Bucharest: Europe's Lost Art Deco Capital

Bucharest, Romania is notorious for the communist blocks of Ceausescu's era and sometimes celebrated for the French design of the Belle Epoque. But during the interwar period, my hometown, Bucharest, was the subject of an urban experiment that makes it a landmark of modernist Art Deco design.

 

In the early twentieth century, Romanians were exposed to Western Cultures by means such as the Orient Express, which made one of its last stops here, after centuries of occupation by Romans, Ottomans and Austro-Hungarians. The advent of the railway gave many Romanians the chance to study in Paris, Milan or Zurich. Three of those graduates were architects Horia Creanga, Duiliu Marcu and Marcel Janco (Iancu), one of the co-founder's of Dada-ism. The three would be part of a movement that would change Bucharest's landscape forever.
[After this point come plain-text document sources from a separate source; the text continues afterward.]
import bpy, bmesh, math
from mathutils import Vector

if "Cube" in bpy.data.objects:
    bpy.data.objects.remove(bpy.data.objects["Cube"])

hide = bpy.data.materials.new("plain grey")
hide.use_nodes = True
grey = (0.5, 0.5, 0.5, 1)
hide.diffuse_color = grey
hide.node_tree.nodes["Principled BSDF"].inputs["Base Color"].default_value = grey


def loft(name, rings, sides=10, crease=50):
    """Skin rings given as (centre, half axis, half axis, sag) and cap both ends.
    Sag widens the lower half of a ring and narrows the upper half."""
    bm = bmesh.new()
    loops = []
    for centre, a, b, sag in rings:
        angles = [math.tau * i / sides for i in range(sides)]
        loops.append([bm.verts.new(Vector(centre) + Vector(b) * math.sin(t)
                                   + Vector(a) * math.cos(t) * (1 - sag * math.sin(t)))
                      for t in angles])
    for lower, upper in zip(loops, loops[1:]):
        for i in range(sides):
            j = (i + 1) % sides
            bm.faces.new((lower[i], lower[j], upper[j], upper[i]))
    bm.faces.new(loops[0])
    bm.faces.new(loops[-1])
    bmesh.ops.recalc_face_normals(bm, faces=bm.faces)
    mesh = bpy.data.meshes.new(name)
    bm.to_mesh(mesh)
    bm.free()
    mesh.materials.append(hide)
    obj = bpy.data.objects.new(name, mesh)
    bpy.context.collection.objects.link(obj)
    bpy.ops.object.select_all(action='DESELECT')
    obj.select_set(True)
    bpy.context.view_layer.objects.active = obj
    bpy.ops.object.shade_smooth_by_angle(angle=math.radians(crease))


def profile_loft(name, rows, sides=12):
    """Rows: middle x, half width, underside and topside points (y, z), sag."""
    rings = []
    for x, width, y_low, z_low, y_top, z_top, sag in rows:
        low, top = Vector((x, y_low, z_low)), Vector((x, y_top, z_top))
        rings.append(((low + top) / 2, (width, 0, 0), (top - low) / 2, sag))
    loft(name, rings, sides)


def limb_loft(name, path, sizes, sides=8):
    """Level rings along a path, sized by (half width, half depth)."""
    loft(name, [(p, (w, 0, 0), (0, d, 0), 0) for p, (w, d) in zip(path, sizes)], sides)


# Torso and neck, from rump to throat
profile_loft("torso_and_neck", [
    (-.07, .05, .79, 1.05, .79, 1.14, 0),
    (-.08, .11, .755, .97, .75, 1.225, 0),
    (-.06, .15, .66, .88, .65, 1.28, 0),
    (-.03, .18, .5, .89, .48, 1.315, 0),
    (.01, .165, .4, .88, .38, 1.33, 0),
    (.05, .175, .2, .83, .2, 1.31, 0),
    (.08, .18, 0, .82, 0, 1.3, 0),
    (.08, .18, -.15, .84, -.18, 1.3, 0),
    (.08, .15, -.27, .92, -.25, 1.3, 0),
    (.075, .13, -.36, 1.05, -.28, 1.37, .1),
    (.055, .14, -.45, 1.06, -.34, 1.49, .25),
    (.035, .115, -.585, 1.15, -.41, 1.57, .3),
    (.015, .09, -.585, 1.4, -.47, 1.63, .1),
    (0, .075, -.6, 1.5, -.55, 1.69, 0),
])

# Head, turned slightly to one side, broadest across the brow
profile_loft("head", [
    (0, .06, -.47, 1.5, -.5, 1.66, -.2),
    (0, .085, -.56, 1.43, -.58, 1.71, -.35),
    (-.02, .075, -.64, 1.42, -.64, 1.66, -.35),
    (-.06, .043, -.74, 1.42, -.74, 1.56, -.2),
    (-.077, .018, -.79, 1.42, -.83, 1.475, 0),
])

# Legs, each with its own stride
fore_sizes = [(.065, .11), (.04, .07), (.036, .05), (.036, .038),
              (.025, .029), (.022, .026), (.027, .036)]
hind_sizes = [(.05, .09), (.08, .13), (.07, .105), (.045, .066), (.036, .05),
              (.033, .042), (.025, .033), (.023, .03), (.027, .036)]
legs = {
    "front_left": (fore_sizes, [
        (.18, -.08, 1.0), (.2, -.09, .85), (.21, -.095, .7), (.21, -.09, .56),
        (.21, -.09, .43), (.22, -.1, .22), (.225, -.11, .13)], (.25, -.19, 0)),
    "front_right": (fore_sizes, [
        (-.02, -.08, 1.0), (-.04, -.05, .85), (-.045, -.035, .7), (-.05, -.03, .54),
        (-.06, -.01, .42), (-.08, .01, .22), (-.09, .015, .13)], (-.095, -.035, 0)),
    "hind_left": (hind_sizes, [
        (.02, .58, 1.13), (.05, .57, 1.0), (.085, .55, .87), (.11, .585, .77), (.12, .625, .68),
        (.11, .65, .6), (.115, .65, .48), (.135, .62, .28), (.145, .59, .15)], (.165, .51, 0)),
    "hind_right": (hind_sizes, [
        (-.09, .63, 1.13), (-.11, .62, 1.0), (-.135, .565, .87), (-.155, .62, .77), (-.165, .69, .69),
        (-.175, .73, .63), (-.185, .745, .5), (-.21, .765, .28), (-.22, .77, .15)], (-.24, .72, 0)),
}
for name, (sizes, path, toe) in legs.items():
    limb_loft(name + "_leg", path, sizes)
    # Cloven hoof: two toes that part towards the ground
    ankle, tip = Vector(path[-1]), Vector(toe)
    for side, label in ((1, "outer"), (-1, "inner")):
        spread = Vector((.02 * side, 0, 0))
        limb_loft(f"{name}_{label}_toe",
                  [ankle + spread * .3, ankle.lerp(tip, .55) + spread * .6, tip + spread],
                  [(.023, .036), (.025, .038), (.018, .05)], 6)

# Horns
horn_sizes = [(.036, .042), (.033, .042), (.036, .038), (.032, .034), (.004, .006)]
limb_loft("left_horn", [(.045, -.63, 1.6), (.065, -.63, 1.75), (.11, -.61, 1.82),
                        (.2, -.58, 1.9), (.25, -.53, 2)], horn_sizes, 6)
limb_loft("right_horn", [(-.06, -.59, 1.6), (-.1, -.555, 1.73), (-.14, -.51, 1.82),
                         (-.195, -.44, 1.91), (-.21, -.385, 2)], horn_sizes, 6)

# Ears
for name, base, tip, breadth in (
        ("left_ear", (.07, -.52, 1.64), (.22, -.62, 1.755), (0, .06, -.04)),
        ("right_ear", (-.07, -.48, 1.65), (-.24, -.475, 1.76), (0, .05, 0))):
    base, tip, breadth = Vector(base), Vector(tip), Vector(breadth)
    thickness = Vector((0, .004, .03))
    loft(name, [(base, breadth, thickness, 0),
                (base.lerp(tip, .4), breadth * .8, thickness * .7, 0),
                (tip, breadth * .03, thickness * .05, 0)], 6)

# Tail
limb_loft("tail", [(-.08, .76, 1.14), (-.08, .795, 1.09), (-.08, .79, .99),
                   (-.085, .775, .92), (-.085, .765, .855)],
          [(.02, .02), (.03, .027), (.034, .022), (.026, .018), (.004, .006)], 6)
Soon enough, cultures exchanged and Bucharest was coined "Paris of the East" for its flourishing modern, French culture.

 

The return of this new generation of internationally educated Romanians, marked for Bucharest a rapid reinvention of its architectural identity that was spurred by economic growth (the discovery of oil in Ploiesti) and exposure to cultural trends from Western universities.

 

Architects working in Bucharest were able to experiment with the latest architectural movements more freely than their Western peers because unlike Western capitals, Bucharest was small and underwent a massive overhaul of its city planning to facilitate urbanization in the early century. By 1930, Bucharest architects were determined on constructing Bauhaus and Art Deco projects that would forever mark my hometown as one of the most architecturally eccentric European cities with a strong presence of pre-war modernism.

 

Bucharest's Art Deco buildings do not share the eclectic decorations of the movement's notable structures in the United States, mainly because the style was in its infancy and the popularity of Modernism's simplicity was on the rise. As advocates of Modernism and Neo-Romanian designs clashed over the architectural identity of Romania, Art Deco designs struck a balance that both celebrated function over form and adorned Romanian trademarks. While some buildings lack much decorative elements, the cubist forms, curved balconies, window frames and doorways all harbor the evidence of Art Deco sensibilities.

 

Unfortunately, the tumultuous communist era wore these structures down. Buildings that were originally painted white are now a dark shade of grey or brown - an expected consequence considering Bucharest's poor air quality and volatile weather. Many window's have been replaced with frames unfaithful to the original designs. Other buildings have been refurbished, and a few are under construction. The unfortunate consequence is that many of these buildings are dismissed as broken, ugly structures from the communist years to the uninspired eye.

 

With this project I rediscover and hope to expose our often unmentioned architectural history that was ahead of its time. Bucharest should be known for these exceptional designs that are found in virtually every neighborhood so that one day they will be recognized as a centerpiece of my hometown's wealth of culture.